**Exercise materials:**
.....

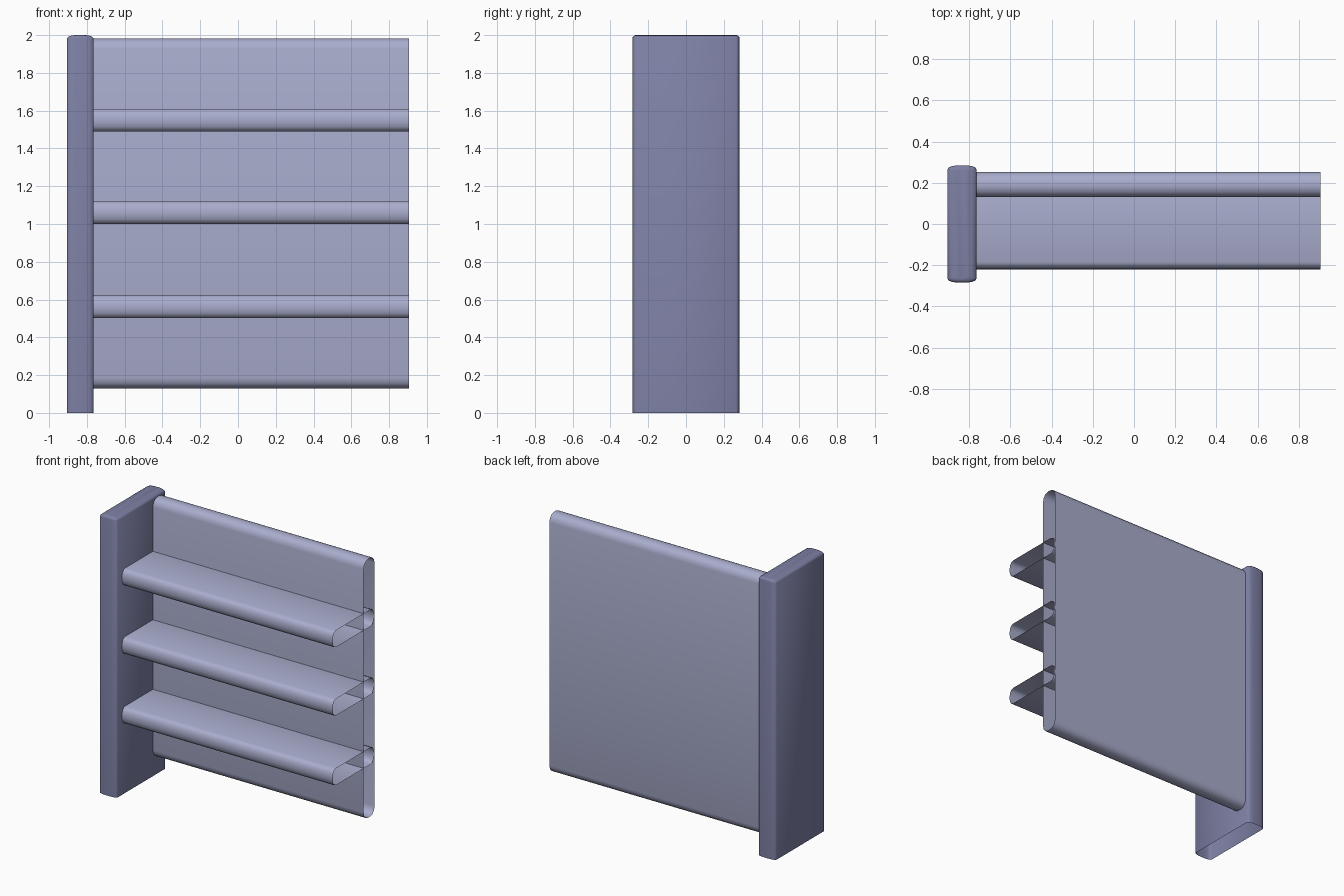
import bpy, bmesh, math

if "Cube" in bpy.data.objects:
    bpy.data.objects.remove(bpy.data.objects["Cube"])


def material(name, color):
    m = bpy.data.materials.new(name)
    m.diffuse_color = (*color, 1.0)
    m.use_nodes = True
    m.node_tree.nodes["Principled BSDF"].inputs["Base Color"].default_value = m.diffuse_color
    return m


light = material("light lavender grey", (0.40, 0.42, 0.61))
dark = material("dark lavender grey", (0.205, 0.215, 0.37))


def rounded(hu, hv, ru, rv, n=3):
    """Rectangle outline with elliptical rounded corners, centred on 0."""
    pts = []
    for q in range(4):
        su = 1 if q in (0, 3) else -1
        sv = 1 if q in (0, 1) else -1
        for i in range(n + 1):
            a = math.pi / 2 * (q + i / n)
            pts.append((su * (hu - ru) + ru * math.cos(a),
                        sv * (hv - rv) + rv * math.sin(a)))
    return pts


def loft(name, rings, mat, cap_end=False):
    """Skin a list of rings, with open ends unless capped."""
    bm = bmesh.new()
    loops = [[bm.verts.new(p) for p in r] for r in rings]
    for a, b in zip(loops, loops[1:]):
        for i in range(len(a)):
            j = (i + 1) % len(a)
            bm.faces.new((a[i], a[j], b[j], b[i]))
    if cap_end:
        bm.faces.new(loops[-1])
    bmesh.ops.recalc_face_normals(bm, faces=bm.faces)
    me = bpy.data.meshes.new(name)
    bm.to_mesh(me)
    bm.free()
    ob = bpy.data.objects.new(name, me)
    bpy.context.collection.objects.link(ob)
    me.materials.append(mat)
    bpy.ops.object.select_all(action='DESELECT')
    ob.select_set(True)
    bpy.context.view_layer.objects.active = ob
    bpy.ops.object.shade_smooth_by_angle(angle=math.radians(60))
    return ob


def tube(name, y0, y1, z0, z1, ry, rz):
    """Hollow board running along x, open at both ends."""
    prof = rounded((y1 - y0) / 2, (z1 - z0) / 2, ry, rz)
    cy, cz = (y0 + y1) / 2, (z0 + z1) / 2
    loft(name, [[(x, cy + u, cz + v) for u, v in prof] for x in (0.905, -0.77)], light)


# end panel: rounded top, open underneath
HX, HY, RX, RY, RZ = 0.07, 0.284, 0.045, 0.018, 0.018
outline = rounded(HX, HY, RX, RY)
rings = [[(-0.835 + u, v, 0.0) for u, v in outline]]
for k in range(4):
    a = math.pi / 2 * k / 3
    s = 1 - math.cos(a)
    fx, fy = 1 - RX * s / HX, 1 - RY * s / HY
    rings.append([(-0.835 + u * fx, v * fy, 2.0 - RZ + RZ * math.sin(a))
                  for u, v in outline])
loft("end_panel", rings, dark, cap_end=True)

# back panel
tube("back_panel", 0.13, 0.253, 0.13, 1.982, 0.05, 0.055)

# shelves
for i, z in enumerate((0.502, 1.0, 1.49)):
    tube("shelf_%d" % (i + 1), -0.22, 0.245, z, z + 0.12, 0.035, 0.05)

.....

The whole listing above should be restated word for word, minus any images.

**Worked solution:**
import bpy, bmesh, math

if "Cube" in bpy.data.objects:
    bpy.data.objects.remove(bpy.data.objects["Cube"])


def material(name, color):
    m = bpy.data.materials.new(name)
    m.diffuse_color = (*color, 1.0)
    m.use_nodes = True
    m.node_tree.nodes["Principled BSDF"].inputs["Base Color"].default_value = m.diffuse_color
    return m


light = material("light lavender grey", (0.40, 0.42, 0.61))
dark = material("dark lavender grey", (0.205, 0.215, 0.37))


def rounded(hu, hv, ru, rv, n=3):
    """Rectangle outline with elliptical rounded corners, centred on 0."""
    pts = []
    for q in range(4):
        su = 1 if q in (0, 3) else -1
        sv = 1 if q in (0, 1) else -1
        for i in range(n + 1):
            a = math.pi / 2 * (q + i / n)
            pts.append((su * (hu - ru) + ru * math.cos(a),
                        sv * (hv - rv) + rv * math.sin(a)))
    return pts


def loft(name, rings, mat, cap_end=False):
    """Skin a list of rings, with open ends unless capped."""
    bm = bmesh.new()
    loops = [[bm.verts.new(p) for p in r] for r in rings]
    for a, b in zip(loops, loops[1:]):
        for i in range(len(a)):
            j = (i + 1) % len(a)
            bm.faces.new((a[i], a[j], b[j], b[i]))
    if cap_end:
        bm.faces.new(loops[-1])
    bmesh.ops.recalc_face_normals(bm, faces=bm.faces)
    me = bpy.data.meshes.new(name)
    bm.to_mesh(me)
    bm.free()
    ob = bpy.data.objects.new(name, me)
    bpy.context.collection.objects.link(ob)
    me.materials.append(mat)
    bpy.ops.object.select_all(action='DESELECT')
    ob.select_set(True)
    bpy.context.view_layer.objects.active = ob
    bpy.ops.object.shade_smooth_by_angle(angle=math.radians(60))
    return ob


def tube(name, y0, y1, z0, z1, ry, rz):
    """Hollow board running along x, open at both ends."""
    prof = rounded((y1 - y0) / 2, (z1 - z0) / 2, ry, rz)
    cy, cz = (y0 + y1) / 2, (z0 + z1) / 2
    loft(name, [[(x, cy + u, cz + v) for u, v in prof] for x in (0.905, -0.77)], light)


# end panel: rounded top, open underneath
HX, HY, RX, RY, RZ = 0.07, 0.284, 0.045, 0.018, 0.018
outline = rounded(HX, HY, RX, RY)
rings = [[(-0.835 + u, v, 0.0) for u, v in outline]]
for k in range(4):
    a = math.pi / 2 * k / 3
    s = 1 - math.cos(a)
    fx, fy = 1 - RX * s / HX, 1 - RY * s / HY
    rings.append([(-0.835 + u * fx, v * fy, 2.0 - RZ + RZ * math.sin(a))
                  for u, v in outline])
loft("end_panel", rings, dark, cap_end=True)

# back panel
tube("back_panel", 0.13, 0.253, 0.13, 1.982, 0.05, 0.055)

# shelves
for i, z in enumerate((0.502, 1.0, 1.49)):
    tube("shelf_%d" % (i + 1), -0.22, 0.245, z, z + 0.12, 0.035, 0.05)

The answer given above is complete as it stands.